Concern is growing that a large amount of water contaminated by radioactive materials being stored at the crippled plant could threaten the safety of people living in the vicinity, government officials said.
The central government also believes it will be necessary to secure the area around the plant so workers can safely carry out their assignments while they remove melted fuel from the facility’s reactors.
The government currently plans to classify the current no-go zones into three types based on local radiation levels. Apart from this plan, areas to which residents cannot return could be designated even though their radiation levels are low.
At Wednesday’s news conference, Fujimura, the top government spokesman, quoted reconstruction minister Tatsuo Hirano as saying at a government meeting late last month that some areas should be off-limits near the crippled power station for an extended period, regardless of radiation levels.
During a meeting Tuesday with Fukushima Gov. Yuhei Sato and some mayors in the prefecture, Hirano said people won’t be able to return soon to areas in the vicinity of the No. 1 nuclear plant.
To set the areas where residents can’t return, it will be necessary for the government or Tokyo Electric Power Co. to use the power of eminent domain to purchase the land, observers said.
Cesium found in smelt
Smelt caught in Akagi Onuma Lake in the city of Maebashi were found to have 426 becquerels of radioactive cesium per kilogram, exceeding the new government limit of 100 becquerels, the Gunma Prefectural Government said.

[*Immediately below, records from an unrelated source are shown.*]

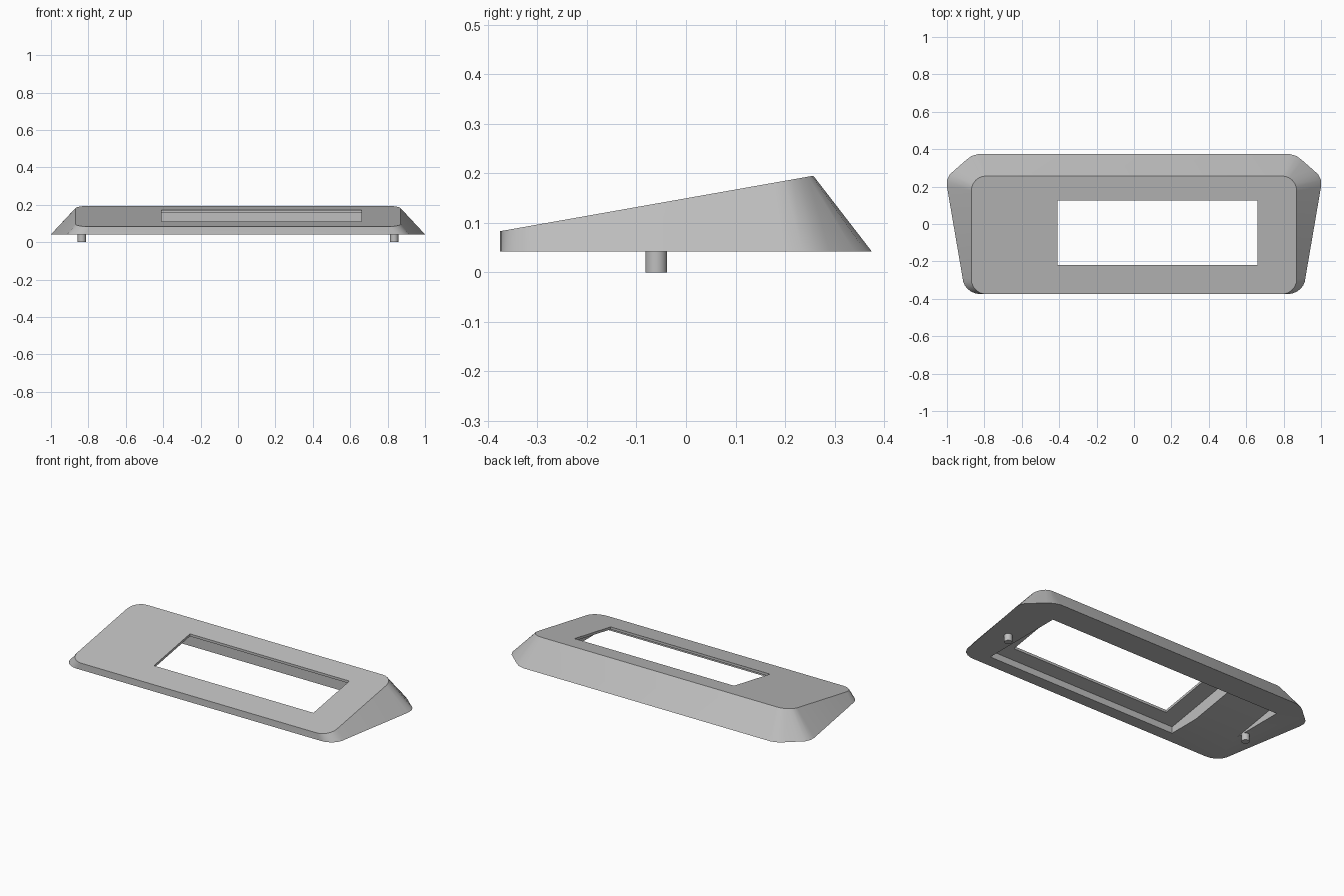
import bpy
import bmesh
from math import cos, sin, pi

cube = bpy.data.objects.get("Cube")
if cube:
    bpy.data.objects.remove(cube)

BASE = 0.042            # height of the flat underside
SLOPE = 0.177           # rise of the sloping top


def top_z(y):
    return 0.083 + SLOPE * (y + 0.375)


grey = bpy.data.materials.new("plain grey")
grey.use_nodes = True
grey.diffuse_color = (0.52, 0.52, 0.52, 1)
grey.node_tree.nodes["Principled BSDF"].inputs["Base Color"].default_value = (0.52, 0.52, 0.52, 1)


def loft(name, lower, upper):
    """Closed solid between two matching outlines."""
    bm = bmesh.new()
    a = [bm.verts.new(p) for p in lower]
    b = [bm.verts.new(p) for p in upper]
    n = len(a)
    bm.faces.new(a)
    bm.faces.new(b)
    for i in range(n):
        j = (i + 1) % n
        bm.faces.new((a[i], a[j], b[j], b[i]))
    bmesh.ops.recalc_face_normals(bm, faces=bm.faces)
    mesh = bpy.data.meshes.new(name)
    bm.to_mesh(mesh)
    bm.free()
    mesh.materials.append(grey)
    obj = bpy.data.objects.new(name, mesh)
    bpy.context.collection.objects.link(obj)
    return obj


def prism(name, x0, x1, profile):
    """Side profile (y, z) extruded along x."""
    return loft(name, [(x0, y, z) for y, z in profile], [(x1, y, z) for y, z in profile])


def arc(cx, cy, rx, ry, start, steps=6):
    angles = [start + pi / 2 * i / steps for i in range(steps + 1)]
    return [(cx + rx * cos(t), cy + ry * sin(t)) for t in angles]


def mirrored(half):
    return half + [(-x, y) for x, y in reversed(half)]


# Casing outlines, front corner then back corner
foot_back = [(1, 0.20), (1, 0.235), (0.985, 0.265), (0.957, 0.29),
             (0.90, 0.34), (0.87, 0.363), (0.83, 0.375)]
foot = mirrored(arc(0.82, -0.285, 0.097, 0.09, -pi / 2) + foot_back)
rim = mirrored(arc(0.79, -0.295, 0.08, 0.08, -pi / 2) + arc(0.79, 0.177, 0.08, 0.08, 0))
casing = loft("casing", [(x, y, BASE) for x, y in foot], [(x, y, top_z(y)) for x, y in rim])

# Hollows: window, pocket behind it, and wedge recess beside the pocket
skin = 0.015
front, back = -0.30, 0.225
low = BASE - 0.02
wedge_start = -0.10 - 0.02 / SLOPE
cutters = [
    prism("window_cutter", -0.41, 0.66, [(-0.22, 0), (0.125, 0), (0.125, 0.3), (-0.22, 0.3)]),
    prism("pocket_cutter", -0.52, 0.76, [(front, low), (back, low),
          (back, top_z(back) - skin), (front, top_z(front) - skin)]),
    prism("wedge_cutter", -0.815, -0.50, [(wedge_start, low), (back, low),
          (back, low + SLOPE * (back - wedge_start))]),
]
bpy.context.view_layer.objects.active = casing
for cutter in cutters:
    mod = casing.modifiers.new(cutter.name, "BOOLEAN")
    mod.operation = "DIFFERENCE"
    mod.solver = "EXACT"
    mod.object = cutter
    bpy.ops.object.modifier_apply(modifier=mod.name)
for cutter in cutters:
    bpy.data.objects.remove(cutter)

# Locating pegs
parts = [casing]
for side, x in (("left", 0.835), ("right", -0.835)):
    bpy.ops.mesh.primitive_cylinder_add(vertices=32, radius=0.022, depth=0.046,
                                        location=(x, -0.06, 0.023))
    peg = bpy.context.object
    peg.name = side + "_peg"
    peg.data.materials.append(grey)
    parts.append(peg)

# Smooth rounded corners, keep hard edges
for obj in parts:
    bpy.ops.object.select_all(action="DESELECT")
    obj.select_set(True)
    bpy.context.view_layer.objects.active = obj
    bpy.ops.object.shade_smooth_by_angle(angle=pi / 6)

The new limit took effect Sunday. The previous limit for food, set tentatively after the March 2011 Fukushima No. 1 nuclear plant accident, was 500 becquerels.
The smelt were caught March 28, the prefectural government said Tuesday.
Meanwhile, the Shizuoka Prefectural Government said green tea leaves produced as test samples were found to contain cesium below the new government limit for tea of 10 becquerels per kilogram.
The tea was grown in a greenhouse at a prefectural laboratory in the city of Kikugawa to test the concentration of cesium before the first harvest of leaves this year in late April, Shizuoka officials said.